  • Students are extremely confident.. They have no problem asking if you are married or are single…or if they can have your phone number
  • Getting lots of kisses on the cheek from students and teachers
  • Living with strangers (although that one hasn't been tough because they have all turned out to be awesome roomies!)


Our first week in Quito is slowly coming to an end. I have been assigned to the Humberto Mata Martinez highschool where I have been following the English teacher around for the past three days. The students are wonderful and are easily one of the best part of this trip. They spent a whole class asking us questions about our lives in Canada and the things we like and dislike. The last class we met even sang us songs and read us poems. They are such warm and friendly people. The class dynamic in Quito is very different than in Canada. Here in Quito, the students must pay five cents for every page of a test before they can take the test. The students stand when they address the class and answer questions. They also stand when the teacher enters room. They remain standing until they are seated by the teacher. It is all very interesting. I cannot wait to spend more time with these kids.

Stay classy Winnipeg,

FIrst Day of School

Quito is a city of contrasts and change. It is referred to by locals as the "carita de dios"- god's face; when he is sad it rains, when he is happy the sun shines. It can rain in the north, hail in the west and be sunny in the south. As we travel around the city from place to place, changes can be seen unfolding in front of us. New roads, new hospitals, new police stations and new schools. Our first Monday we had a tour of the three schools we will be working in for the rest of the month, Humberto Mata, Cotocollao and Calderon. The first two schools were small, laid back and seemed very nice.

The new school, Calderon, was opened in the past year and is a school of the millennium. Our tour was guided with enthusiasm and pride- computer labs, projectors, a pool and "baby" bathrooms! This 1800 student school is one of many built throughout the country and is truly amazing. Our first day of classes proved eventful. The students told us about their old schools and how many of them have come to study together in their last years of high school. It will be an adventure to work here for the rest of the month!

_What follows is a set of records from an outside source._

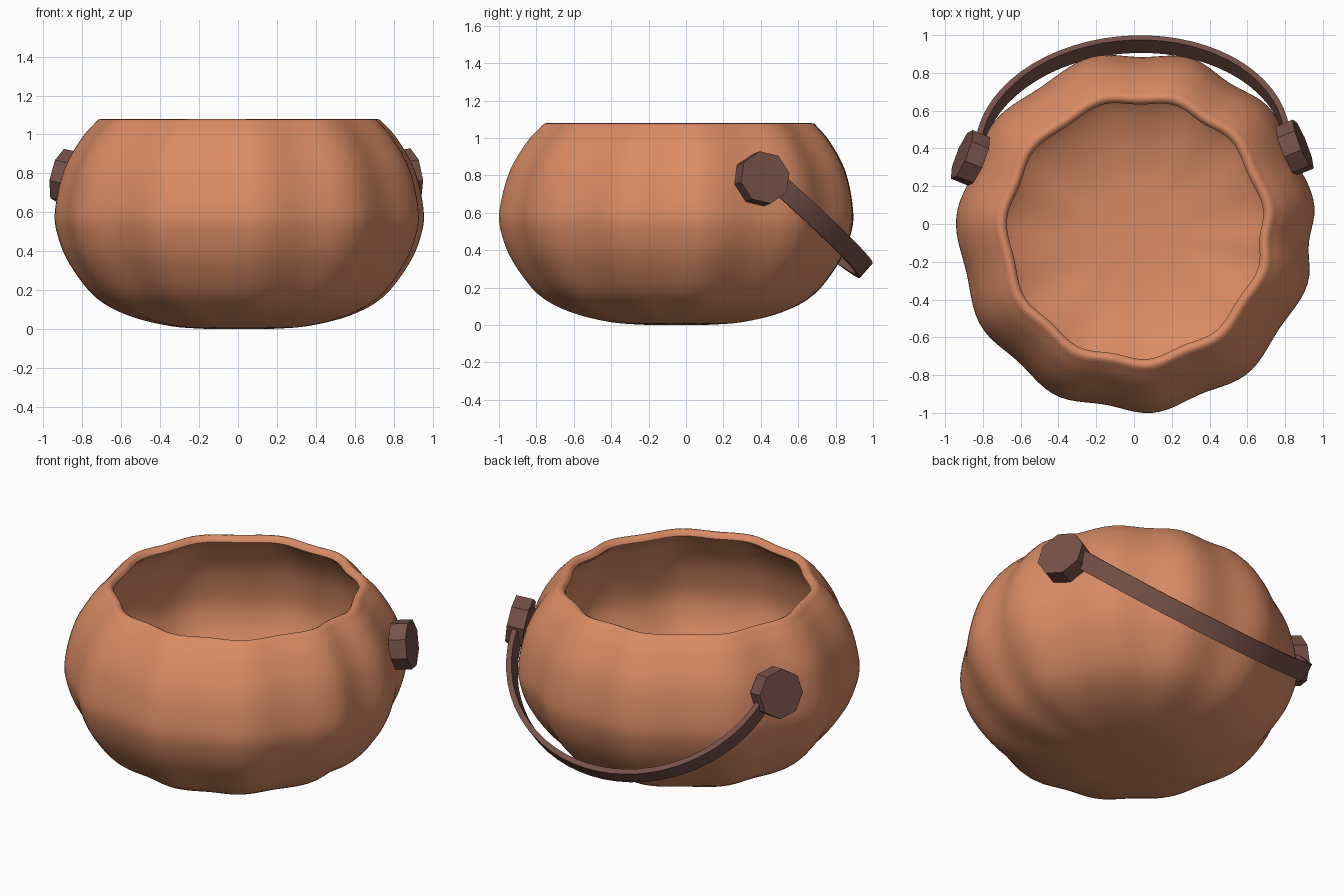
import bpy, bmesh, math
from mathutils import Vector, Matrix

if "Cube" in bpy.data.objects:
    bpy.data.objects.remove(bpy.data.objects["Cube"])


def material(name, col):
    m = bpy.data.materials.new(name)
    m.diffuse_color = (*col, 1)
    m.use_nodes = True
    m.node_tree.nodes["Principled BSDF"].inputs["Base Color"].default_value = m.diffuse_color
    return m


ORANGE = material("pumpkin orange", (0.70, 0.26, 0.13))
BROWN = material("dark brown", (0.18, 0.082, 0.066))


def finish(name, bm, mat, angle):
    bmesh.ops.recalc_face_normals(bm, faces=bm.faces)
    me = bpy.data.meshes.new(name)
    bm.to_mesh(me)
    bm.free()
    me.materials.append(mat)
    ob = bpy.data.objects.new(name, me)
    bpy.context.collection.objects.link(ob)
    bpy.ops.object.select_all(action='DESELECT')
    ob.select_set(True)
    bpy.context.view_layer.objects.active = ob
    if angle:
        bpy.ops.object.shade_smooth_by_angle(angle=math.radians(angle))
    return ob


def spline(pts, n=4):
    """Catmull-Rom through 2D points."""
    p = [Vector(q) for q in pts]
    p = [2 * p[0] - p[1]] + p + [2 * p[-1] - p[-2]]
    out = []
    for i in range(1, len(p) - 2):
        a, b, c, d = p[i - 1:i + 3]
        for k in range(n):
            t = k / n
            out.append(0.5 * (2 * b + (c - a) * t + (2 * a - 5 * b + 4 * c - d) * t * t
                              + (3 * b - a - 3 * c + d) * t ** 3))
    return out + [p[-2]]


# pumpkin lobes: slightly uneven peak directions in degrees
PEAKS = [9, 43, 72, 104, 142, 175, 211, 244, 276, 309, 344, 369]


def lobe(deg):
    # the back right side swells a little
    swell = 1 + 0.025 * max(0, math.cos(math.radians(deg - 50))) ** 2
    if deg < PEAKS[0]:
        deg += 360
    for a, b in zip(PEAKS, PEAKS[1:]):
        if a <= deg <= b:
            return swell * (1 - 0.018 * (1 - math.cos(2 * math.pi * (deg - a) / (b - a))))
    return swell


# bowl: outer wall, rounded rim, inner wall, floor
outer = [(0.15, 0.0), (0.35, 0.015), (0.57, 0.07), (0.74, 0.165), (0.872, 0.335), (0.933, 0.48),
         (0.947, 0.61), (0.90, 0.82), (0.81, 0.98), (0.738, 1.062)]
rim = [(0.724, 1.076), (0.706, 1.08), (0.688, 1.07), (0.679, 1.05)]
inner = [(0.695, 1.03), (0.77, 0.965), (0.86, 0.81), (0.907, 0.61), (0.893, 0.48), (0.832, 0.35),
         (0.71, 0.2), (0.55, 0.11), (0.35, 0.055), (0.15, 0.04)]
profile = spline(outer) + [Vector(q) for q in rim] + spline(inner)
N = 132
bm = bmesh.new()
rings = []
for r, z in profile:
    ring = []
    cy = -0.05 + 0.015 * max(0, (z - 0.6) / 0.48)   # the mouth sits slightly further back
    for i in range(N):
        d = 360 * i / N
        a = math.radians(d)
        rr = r * lobe(d)
        ring.append(bm.verts.new((rr * math.cos(a) + 0.004, rr * math.sin(a) * 1.006 + cy, z)))
    rings.append(ring)
for p, q in zip(rings, rings[1:]):
    for i in range(N):
        j = (i + 1) % N
        bm.faces.new((p[i], p[j], q[j], q[i]))
for ring, z in ((rings[0], 0.0), (rings[-1], 0.037)):
    c = bm.verts.new((0.004, -0.05, z))
    for i in range(N):
        bm.faces.new((ring[i], ring[(i + 1) % N], c))
finish("pumpkin_bowl", bm, ORANGE, 60)

# handle strap: flat band on a half ellipse, hanging down behind
C = Vector((-0.005, 0.385, 0.80))
U = Vector((1, 0.035, 0.035)).normalized()
V = Vector((0, 0.75, -0.66)).normalized()
W = U.cross(V).normalized()
A, B = 0.82, 0.755
bm = bmesh.new()
prev = first = None
S = 32
for k in range(S + 1):
    t = math.pi * k / S
    pos = C + U * A * math.cos(t) + V * B * math.sin(t)
    n = (U * B * math.cos(t) + V * A * math.sin(t)).normalized()
    cur = [bm.verts.new(pos + n * a * 0.016 + W * b * 0.052)
           for a, b in ((1, 1), (1, -1), (-1, -1), (-1, 1))]
    if prev:
        for i in range(4):
            j = (i + 1) % 4
            bm.faces.new((prev[i], prev[j], cur[j], cur[i]))
    else:
        first = cur
    prev = cur
bm.faces.new(first)
bm.faces.new(prev)
finish("handle_strap", bm, BROWN, 30)

# octagonal knobs at both ends of the handle
for side, pos, nrm, roll in (("right", (0.85, 0.405, 0.782), (0.90, 0.36, 0.14), 10),
                             ("left", (-0.866, 0.35, 0.778), (-0.90, 0.37, 0.2), -10)):
    bm = bmesh.new()
    bmesh.ops.create_cone(bm, cap_ends=True, segments=8, radius1=0.143, radius2=0.143, depth=0.1)
    rot = Vector(nrm).to_track_quat('Z', 'Y').to_matrix() @ Matrix.Rotation(math.radians(roll), 3, 'Z')
    for v in bm.verts:
        v.co = rot @ v.co + Vector(pos)
    finish("handle_knob_" + side, bm, BROWN, 0)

Tuesday, May 6, 2014

Made it to Quito!

So after a long night in Montreal and finally joining my group in Toronto (:S) ... I finally made it to Quito! Quito is an amazing city with break taking views! The landscape pictures I have tried to capture on camera do not accurately portray or encompass the beauty of this city. I have quickly realized that Quito is it not what I expected to see and my ideas that I had were quickly squashed. The city is larger and more developed than I had expected.

In the four days that we have been in Quito, we have been extremely busy trying to keep up with the fast paced tempo of the city. We have travelled to different sight seeing (touristy) destinations as well as we have visited the schools that we will be working at for the next month.  My favorite place that we have visited thus far would be downtown Quito. I love the architecture of the buildings. The fine details on the outside of buildings are exquisite, especially at one church that we passed near the downtown square of Quito (Plaza De La Independencia?).

Although there are many topics that can be discussed with all the things that we have done in the last couple of days! The moment that stands out the most at this time is the first day that we went to visit the different schools. I was overwhelmed with emotion to see how welcoming and excited that the school staff and students were at our arrival (especially the little kids at Calderon who sang to us). The warmth and kindness they portrayed to our group such as welcoming us to be apart of their family made me realize the kind of meaningful and reciprocal relationships/connections that can be built in our time in Quito. Their generosity and excitement made me also extremely excited to meet and get to know the staff and students that we would be working with. Although Jen and I were only able to meet one class, I believe that this next month will offer many opportunities for us to build relationships with the students and staff of Calderon.